Data extracted from a collection
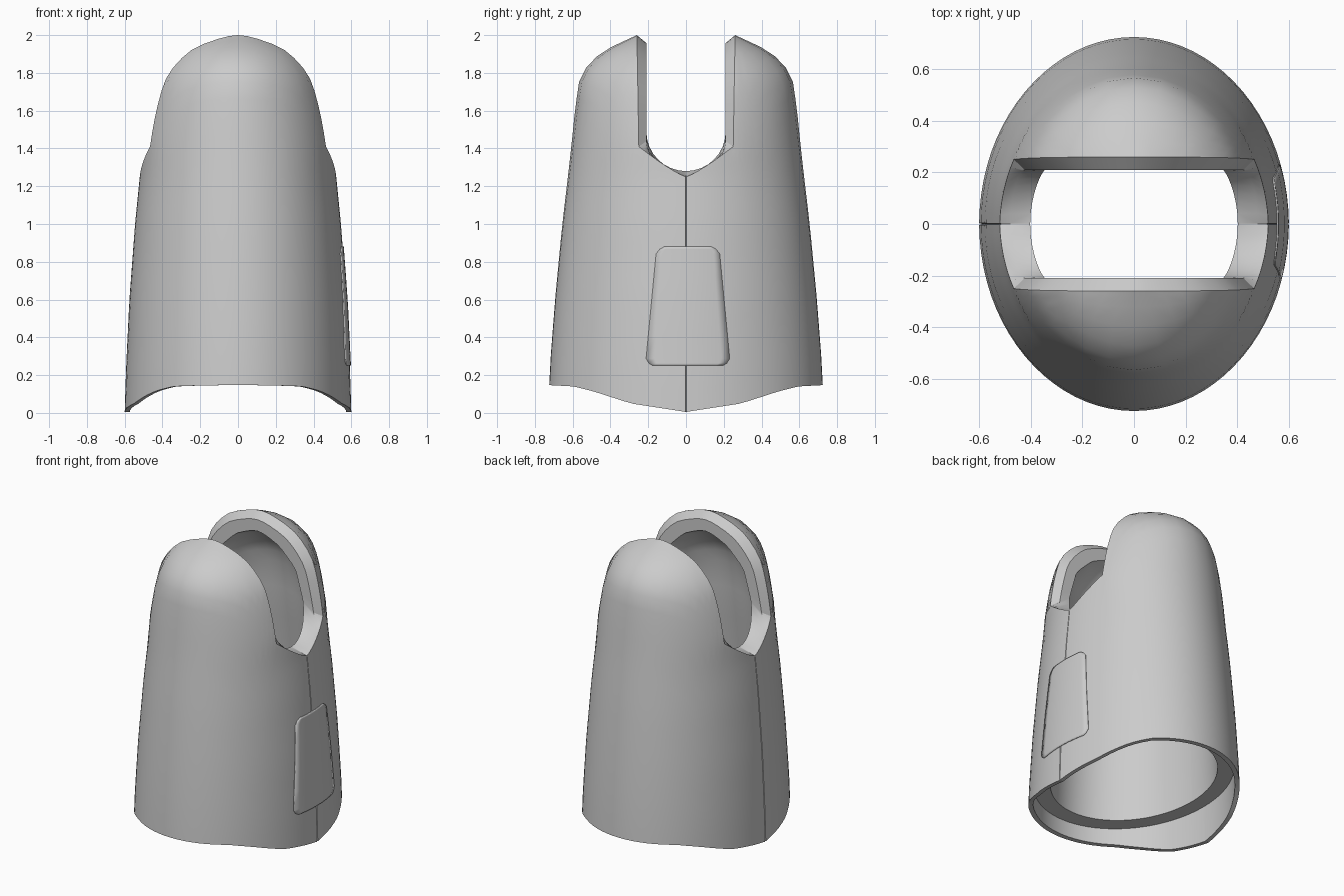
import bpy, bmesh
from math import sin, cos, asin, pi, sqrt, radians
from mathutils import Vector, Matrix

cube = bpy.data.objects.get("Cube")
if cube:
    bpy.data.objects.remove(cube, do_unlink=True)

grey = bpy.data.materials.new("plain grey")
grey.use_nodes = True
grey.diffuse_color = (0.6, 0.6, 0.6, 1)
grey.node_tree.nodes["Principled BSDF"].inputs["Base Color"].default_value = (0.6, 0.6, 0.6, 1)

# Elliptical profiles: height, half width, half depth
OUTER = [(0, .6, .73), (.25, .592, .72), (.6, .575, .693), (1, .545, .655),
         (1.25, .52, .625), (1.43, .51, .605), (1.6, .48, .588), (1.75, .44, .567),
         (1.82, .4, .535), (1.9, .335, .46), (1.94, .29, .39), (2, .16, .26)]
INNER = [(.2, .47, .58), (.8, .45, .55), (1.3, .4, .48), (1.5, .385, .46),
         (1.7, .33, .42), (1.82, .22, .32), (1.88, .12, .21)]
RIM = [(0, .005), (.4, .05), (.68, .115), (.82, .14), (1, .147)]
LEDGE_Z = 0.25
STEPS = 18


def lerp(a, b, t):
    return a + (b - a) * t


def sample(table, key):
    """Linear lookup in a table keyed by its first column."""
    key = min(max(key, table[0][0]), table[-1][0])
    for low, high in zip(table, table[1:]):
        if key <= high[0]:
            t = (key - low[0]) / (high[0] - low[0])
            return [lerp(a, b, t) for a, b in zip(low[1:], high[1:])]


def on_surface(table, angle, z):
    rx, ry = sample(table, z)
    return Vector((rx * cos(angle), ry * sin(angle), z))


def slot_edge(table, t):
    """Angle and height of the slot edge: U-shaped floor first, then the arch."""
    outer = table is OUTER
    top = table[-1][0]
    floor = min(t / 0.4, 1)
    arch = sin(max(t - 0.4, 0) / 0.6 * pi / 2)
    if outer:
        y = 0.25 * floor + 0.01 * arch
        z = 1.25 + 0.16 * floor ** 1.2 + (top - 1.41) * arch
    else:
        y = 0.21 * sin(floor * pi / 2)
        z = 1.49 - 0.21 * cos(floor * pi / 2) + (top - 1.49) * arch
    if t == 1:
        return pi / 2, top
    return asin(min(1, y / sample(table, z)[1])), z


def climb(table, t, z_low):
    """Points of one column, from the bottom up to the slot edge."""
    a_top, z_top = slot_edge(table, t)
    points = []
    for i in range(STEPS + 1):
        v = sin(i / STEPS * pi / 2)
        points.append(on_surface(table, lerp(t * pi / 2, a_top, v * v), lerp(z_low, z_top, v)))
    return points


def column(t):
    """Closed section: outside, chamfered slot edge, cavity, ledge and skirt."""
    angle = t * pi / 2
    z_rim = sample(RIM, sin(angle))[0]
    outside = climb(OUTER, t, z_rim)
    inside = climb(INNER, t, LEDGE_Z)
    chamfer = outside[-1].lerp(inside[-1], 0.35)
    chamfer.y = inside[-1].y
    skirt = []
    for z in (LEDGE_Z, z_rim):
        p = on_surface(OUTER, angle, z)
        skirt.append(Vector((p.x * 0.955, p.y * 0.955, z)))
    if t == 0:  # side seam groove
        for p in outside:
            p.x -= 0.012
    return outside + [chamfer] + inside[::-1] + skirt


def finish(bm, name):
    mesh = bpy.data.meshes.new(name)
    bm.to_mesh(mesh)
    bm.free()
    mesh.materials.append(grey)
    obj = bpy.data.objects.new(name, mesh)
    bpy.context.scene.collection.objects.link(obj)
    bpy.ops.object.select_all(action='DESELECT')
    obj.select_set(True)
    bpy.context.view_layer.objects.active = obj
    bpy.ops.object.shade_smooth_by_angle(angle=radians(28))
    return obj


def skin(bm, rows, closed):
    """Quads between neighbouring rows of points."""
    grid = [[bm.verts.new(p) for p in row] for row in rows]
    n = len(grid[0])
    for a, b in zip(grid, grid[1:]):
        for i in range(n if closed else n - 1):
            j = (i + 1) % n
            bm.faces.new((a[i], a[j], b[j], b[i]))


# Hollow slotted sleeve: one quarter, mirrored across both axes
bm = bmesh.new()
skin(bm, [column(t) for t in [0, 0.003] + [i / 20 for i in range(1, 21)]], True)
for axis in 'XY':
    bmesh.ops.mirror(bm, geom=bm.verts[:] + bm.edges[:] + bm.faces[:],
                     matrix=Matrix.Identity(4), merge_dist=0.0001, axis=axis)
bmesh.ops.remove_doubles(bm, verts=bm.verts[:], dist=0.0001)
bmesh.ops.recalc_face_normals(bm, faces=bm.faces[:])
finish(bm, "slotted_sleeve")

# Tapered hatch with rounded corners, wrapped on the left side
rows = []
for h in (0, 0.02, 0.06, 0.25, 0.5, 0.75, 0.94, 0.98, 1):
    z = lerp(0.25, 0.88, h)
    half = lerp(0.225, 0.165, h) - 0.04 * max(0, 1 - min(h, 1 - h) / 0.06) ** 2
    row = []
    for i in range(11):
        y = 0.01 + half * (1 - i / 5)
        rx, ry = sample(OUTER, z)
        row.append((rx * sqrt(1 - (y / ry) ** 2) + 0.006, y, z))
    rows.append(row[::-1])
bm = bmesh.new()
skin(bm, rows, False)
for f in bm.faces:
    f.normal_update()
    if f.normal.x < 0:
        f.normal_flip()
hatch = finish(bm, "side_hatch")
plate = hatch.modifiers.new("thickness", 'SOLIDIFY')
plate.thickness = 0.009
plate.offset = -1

Exercise: Copy every line from the records that holds the string "return".

Answer to this exercise:
    return a + (b - a) * t
            return [lerp(a, b, t) for a, b in zip(low[1:], high[1:])]
    return Vector((rx * cos(angle), ry * sin(angle), z))
        return pi / 2, top
    return asin(min(1, y / sample(table, z)[1])), z
    return points
    return outside + [chamfer] + inside[::-1] + skirt
    return obj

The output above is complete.